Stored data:

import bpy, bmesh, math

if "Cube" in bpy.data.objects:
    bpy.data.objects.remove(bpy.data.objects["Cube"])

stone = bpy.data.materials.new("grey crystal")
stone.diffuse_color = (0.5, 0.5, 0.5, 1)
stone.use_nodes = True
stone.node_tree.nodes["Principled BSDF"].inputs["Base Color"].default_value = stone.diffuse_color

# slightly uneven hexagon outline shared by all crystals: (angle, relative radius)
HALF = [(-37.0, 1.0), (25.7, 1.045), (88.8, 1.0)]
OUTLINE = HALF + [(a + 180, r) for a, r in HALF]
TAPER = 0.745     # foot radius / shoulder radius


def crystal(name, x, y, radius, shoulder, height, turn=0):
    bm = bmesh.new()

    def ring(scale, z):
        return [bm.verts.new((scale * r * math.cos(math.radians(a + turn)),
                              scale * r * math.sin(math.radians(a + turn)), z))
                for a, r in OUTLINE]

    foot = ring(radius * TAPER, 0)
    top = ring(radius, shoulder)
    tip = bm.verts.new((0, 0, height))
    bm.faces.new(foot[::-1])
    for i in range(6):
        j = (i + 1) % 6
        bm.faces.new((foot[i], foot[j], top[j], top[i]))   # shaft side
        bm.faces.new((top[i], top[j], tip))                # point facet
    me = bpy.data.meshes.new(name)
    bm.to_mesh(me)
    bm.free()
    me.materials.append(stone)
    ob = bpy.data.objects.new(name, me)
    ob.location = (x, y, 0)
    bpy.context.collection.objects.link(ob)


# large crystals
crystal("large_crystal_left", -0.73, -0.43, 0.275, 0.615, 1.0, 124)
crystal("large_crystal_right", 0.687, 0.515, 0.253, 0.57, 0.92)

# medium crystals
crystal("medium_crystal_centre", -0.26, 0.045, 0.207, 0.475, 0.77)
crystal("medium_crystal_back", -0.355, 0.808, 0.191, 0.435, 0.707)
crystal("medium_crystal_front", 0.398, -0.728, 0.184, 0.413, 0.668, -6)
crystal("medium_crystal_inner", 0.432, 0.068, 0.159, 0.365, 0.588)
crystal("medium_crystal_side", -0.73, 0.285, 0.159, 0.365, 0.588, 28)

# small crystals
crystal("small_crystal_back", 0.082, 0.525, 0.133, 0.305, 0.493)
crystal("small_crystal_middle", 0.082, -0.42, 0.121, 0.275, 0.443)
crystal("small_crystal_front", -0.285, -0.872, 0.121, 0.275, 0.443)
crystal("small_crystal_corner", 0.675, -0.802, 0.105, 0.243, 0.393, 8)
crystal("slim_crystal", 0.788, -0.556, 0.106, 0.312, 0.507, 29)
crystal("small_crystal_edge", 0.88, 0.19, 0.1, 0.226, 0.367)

...

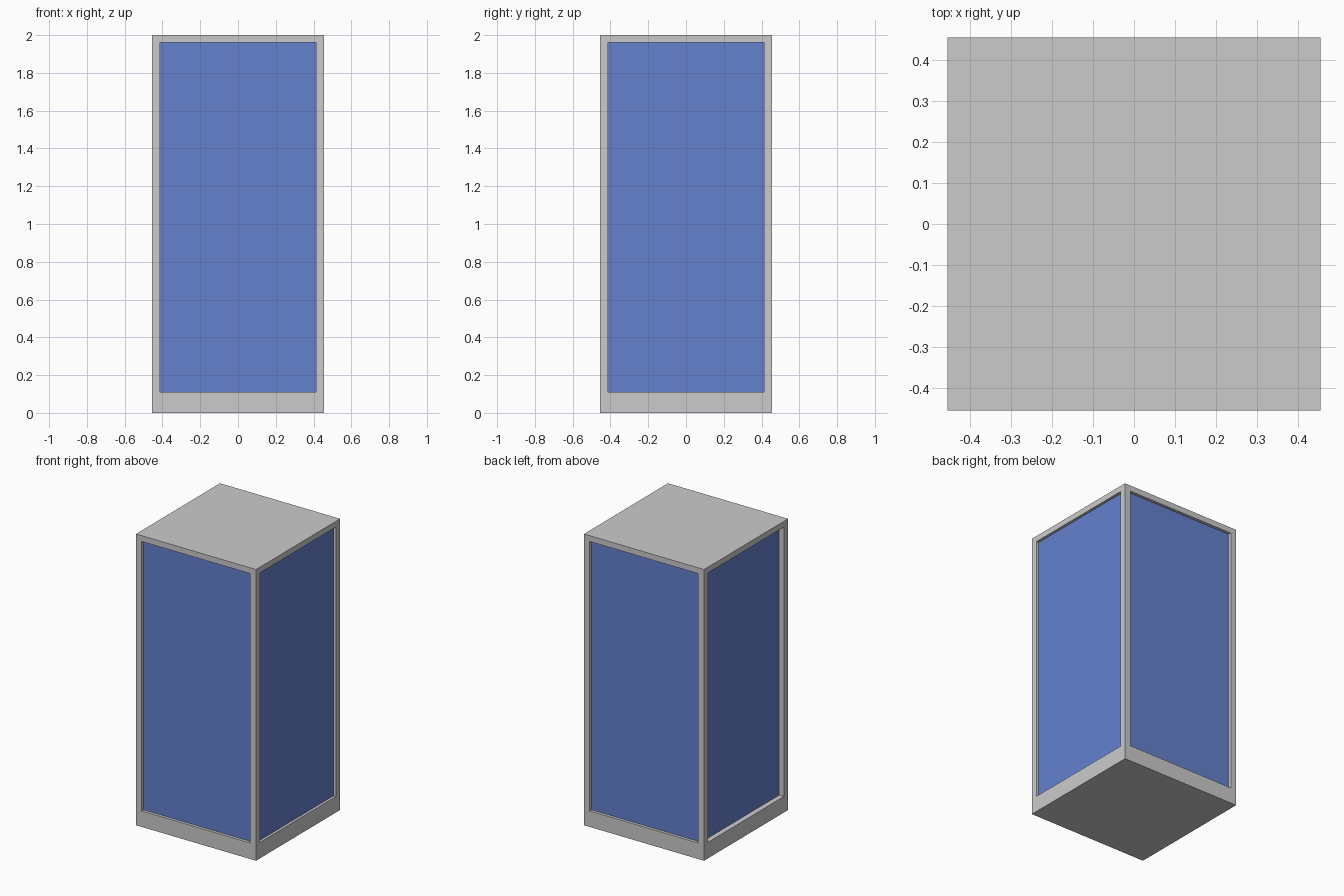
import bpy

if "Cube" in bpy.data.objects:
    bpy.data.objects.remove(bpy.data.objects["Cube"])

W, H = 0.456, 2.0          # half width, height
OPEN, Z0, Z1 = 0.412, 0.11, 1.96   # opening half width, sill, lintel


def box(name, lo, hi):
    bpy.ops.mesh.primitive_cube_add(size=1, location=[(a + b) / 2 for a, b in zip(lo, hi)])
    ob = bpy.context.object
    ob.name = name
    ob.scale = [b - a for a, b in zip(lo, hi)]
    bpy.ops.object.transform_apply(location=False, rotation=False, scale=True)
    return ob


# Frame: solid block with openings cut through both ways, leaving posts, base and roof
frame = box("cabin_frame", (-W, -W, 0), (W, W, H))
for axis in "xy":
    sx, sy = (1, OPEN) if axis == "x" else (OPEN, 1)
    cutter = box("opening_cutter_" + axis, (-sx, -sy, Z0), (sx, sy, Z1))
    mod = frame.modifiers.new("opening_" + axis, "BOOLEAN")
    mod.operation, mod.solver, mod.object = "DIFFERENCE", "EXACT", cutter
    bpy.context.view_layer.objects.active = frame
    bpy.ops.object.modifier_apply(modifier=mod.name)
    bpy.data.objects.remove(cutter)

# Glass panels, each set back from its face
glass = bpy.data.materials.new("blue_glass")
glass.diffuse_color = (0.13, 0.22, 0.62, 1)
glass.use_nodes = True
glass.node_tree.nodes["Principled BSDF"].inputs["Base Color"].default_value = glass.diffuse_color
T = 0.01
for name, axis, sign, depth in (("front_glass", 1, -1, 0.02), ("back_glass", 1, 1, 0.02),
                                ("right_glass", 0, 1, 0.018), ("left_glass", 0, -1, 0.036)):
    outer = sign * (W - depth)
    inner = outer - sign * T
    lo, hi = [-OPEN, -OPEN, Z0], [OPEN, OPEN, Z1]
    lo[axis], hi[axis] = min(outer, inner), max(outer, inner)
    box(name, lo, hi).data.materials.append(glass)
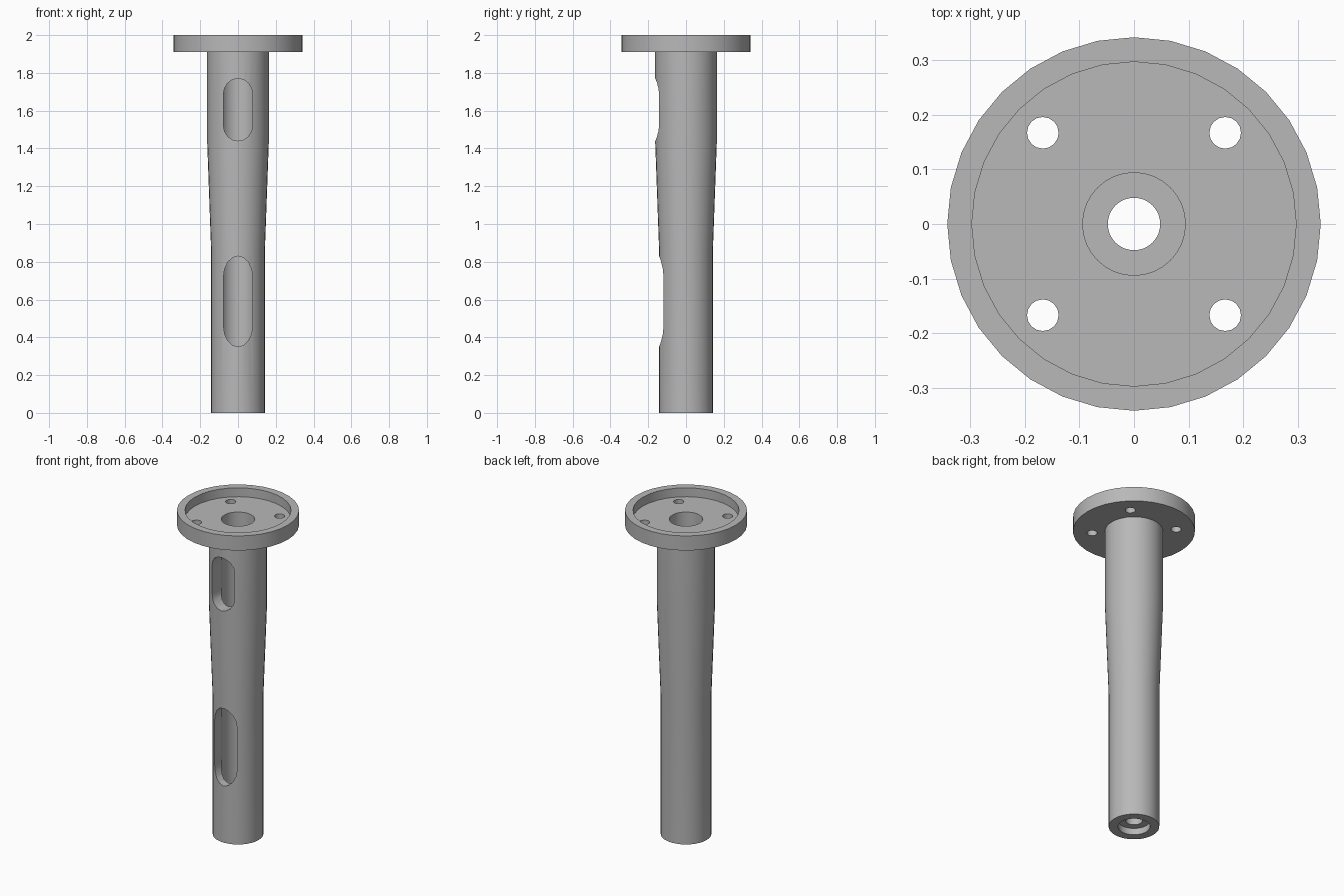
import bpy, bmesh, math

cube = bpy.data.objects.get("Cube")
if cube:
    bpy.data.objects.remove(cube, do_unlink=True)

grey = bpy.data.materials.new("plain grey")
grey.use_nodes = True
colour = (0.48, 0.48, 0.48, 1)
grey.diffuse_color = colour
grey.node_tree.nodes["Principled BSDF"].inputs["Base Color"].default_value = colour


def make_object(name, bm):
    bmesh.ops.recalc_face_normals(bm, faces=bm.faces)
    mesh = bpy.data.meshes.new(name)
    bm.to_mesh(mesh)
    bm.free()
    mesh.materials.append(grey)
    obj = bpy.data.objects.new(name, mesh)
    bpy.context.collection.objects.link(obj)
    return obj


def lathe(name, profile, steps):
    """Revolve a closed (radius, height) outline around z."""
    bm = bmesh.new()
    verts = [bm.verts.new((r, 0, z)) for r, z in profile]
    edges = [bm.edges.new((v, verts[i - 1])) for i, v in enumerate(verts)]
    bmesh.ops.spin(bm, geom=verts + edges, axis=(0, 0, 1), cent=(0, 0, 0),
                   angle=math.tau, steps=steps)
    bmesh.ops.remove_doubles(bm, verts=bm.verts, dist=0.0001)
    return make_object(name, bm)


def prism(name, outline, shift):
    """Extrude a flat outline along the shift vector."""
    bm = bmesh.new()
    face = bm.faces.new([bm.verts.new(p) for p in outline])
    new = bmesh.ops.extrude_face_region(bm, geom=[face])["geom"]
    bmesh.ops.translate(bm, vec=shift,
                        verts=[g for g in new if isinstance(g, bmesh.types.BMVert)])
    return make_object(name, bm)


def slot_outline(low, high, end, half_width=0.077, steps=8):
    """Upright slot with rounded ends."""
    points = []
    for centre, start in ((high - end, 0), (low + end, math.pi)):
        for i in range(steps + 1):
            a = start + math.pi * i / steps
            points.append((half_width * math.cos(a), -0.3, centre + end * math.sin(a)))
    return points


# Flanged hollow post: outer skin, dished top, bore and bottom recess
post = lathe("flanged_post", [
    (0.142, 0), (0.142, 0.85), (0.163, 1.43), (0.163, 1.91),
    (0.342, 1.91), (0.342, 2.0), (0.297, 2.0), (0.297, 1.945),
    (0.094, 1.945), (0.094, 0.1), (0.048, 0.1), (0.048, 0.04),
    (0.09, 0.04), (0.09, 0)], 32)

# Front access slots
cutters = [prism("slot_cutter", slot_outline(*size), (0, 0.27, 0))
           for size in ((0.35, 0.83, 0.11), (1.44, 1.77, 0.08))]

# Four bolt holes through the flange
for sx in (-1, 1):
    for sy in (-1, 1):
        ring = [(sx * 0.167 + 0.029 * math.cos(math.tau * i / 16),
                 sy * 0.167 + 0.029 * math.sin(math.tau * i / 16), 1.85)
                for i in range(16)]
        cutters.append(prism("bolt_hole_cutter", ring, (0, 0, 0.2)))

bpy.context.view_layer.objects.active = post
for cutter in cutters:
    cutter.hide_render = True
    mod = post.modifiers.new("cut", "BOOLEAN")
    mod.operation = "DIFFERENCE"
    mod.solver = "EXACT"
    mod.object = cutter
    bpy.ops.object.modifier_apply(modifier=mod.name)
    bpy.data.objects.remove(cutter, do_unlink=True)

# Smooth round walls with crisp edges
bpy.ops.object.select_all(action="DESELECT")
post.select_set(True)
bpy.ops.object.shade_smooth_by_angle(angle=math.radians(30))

...

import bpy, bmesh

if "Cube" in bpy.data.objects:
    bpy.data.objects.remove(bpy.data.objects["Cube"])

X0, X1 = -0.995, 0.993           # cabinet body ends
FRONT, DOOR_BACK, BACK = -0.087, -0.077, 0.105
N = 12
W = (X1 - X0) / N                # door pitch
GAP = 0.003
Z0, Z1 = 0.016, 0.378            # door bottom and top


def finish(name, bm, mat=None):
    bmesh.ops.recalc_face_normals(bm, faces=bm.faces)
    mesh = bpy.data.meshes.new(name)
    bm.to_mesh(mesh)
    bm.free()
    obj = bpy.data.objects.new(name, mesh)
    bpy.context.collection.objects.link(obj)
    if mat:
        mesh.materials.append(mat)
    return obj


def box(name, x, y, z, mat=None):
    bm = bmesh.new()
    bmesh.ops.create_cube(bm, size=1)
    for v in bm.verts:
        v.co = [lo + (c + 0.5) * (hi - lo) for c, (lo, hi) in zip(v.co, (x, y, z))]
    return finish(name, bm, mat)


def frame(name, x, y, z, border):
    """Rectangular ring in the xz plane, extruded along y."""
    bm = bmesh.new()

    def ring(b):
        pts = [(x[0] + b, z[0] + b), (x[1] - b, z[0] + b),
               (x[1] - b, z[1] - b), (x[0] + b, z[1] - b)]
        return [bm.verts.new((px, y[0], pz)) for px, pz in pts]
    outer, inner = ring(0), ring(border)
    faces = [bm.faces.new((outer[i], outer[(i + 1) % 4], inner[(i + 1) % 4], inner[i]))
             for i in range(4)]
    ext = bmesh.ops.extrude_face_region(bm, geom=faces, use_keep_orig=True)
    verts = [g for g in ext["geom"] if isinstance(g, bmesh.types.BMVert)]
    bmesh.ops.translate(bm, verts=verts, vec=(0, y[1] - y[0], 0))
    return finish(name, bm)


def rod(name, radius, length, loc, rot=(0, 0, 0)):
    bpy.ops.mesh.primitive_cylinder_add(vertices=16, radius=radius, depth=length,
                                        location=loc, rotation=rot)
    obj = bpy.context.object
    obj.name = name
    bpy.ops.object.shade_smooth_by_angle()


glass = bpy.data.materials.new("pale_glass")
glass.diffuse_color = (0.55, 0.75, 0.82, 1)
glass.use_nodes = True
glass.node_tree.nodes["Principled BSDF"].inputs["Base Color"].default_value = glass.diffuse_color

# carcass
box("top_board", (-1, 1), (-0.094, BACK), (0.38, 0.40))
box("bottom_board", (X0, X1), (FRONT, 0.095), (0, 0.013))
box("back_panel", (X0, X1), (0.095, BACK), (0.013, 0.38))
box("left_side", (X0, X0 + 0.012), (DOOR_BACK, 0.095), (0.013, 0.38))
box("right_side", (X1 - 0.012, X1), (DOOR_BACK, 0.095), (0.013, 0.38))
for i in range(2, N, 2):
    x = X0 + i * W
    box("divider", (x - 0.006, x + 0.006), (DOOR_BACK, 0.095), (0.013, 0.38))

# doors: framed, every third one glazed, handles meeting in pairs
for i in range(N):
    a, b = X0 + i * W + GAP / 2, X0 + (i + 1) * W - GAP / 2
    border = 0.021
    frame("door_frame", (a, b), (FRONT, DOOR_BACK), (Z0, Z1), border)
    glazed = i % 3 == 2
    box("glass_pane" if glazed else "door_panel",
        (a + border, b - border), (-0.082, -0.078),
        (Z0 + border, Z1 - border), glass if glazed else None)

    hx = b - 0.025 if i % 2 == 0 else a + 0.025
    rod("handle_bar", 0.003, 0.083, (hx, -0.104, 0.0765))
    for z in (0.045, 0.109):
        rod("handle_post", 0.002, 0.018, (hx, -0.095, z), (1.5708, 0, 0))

§ REQUIREMENT: Given the records above, restate word for word only the lines starting at the one with "mesh.materials.append(grey)" and ending at the one with "bmesh.ops.spin(bm, geom=verts +".

§ SOLUTION TO THE EXERCISE:
    mesh.materials.append(grey)
    obj = bpy.data.objects.new(name, mesh)
    bpy.context.collection.objects.link(obj)
    return obj


def lathe(name, profile, steps):
    """Revolve a closed (radius, height) outline around z."""
    bm = bmesh.new()
    verts = [bm.verts.new((r, 0, z)) for r, z in profile]
    edges = [bm.edges.new((v, verts[i - 1])) for i, v in enumerate(verts)]
    bmesh.ops.spin(bm, geom=verts + edges, axis=(0, 0, 1), cent=(0, 0, 0),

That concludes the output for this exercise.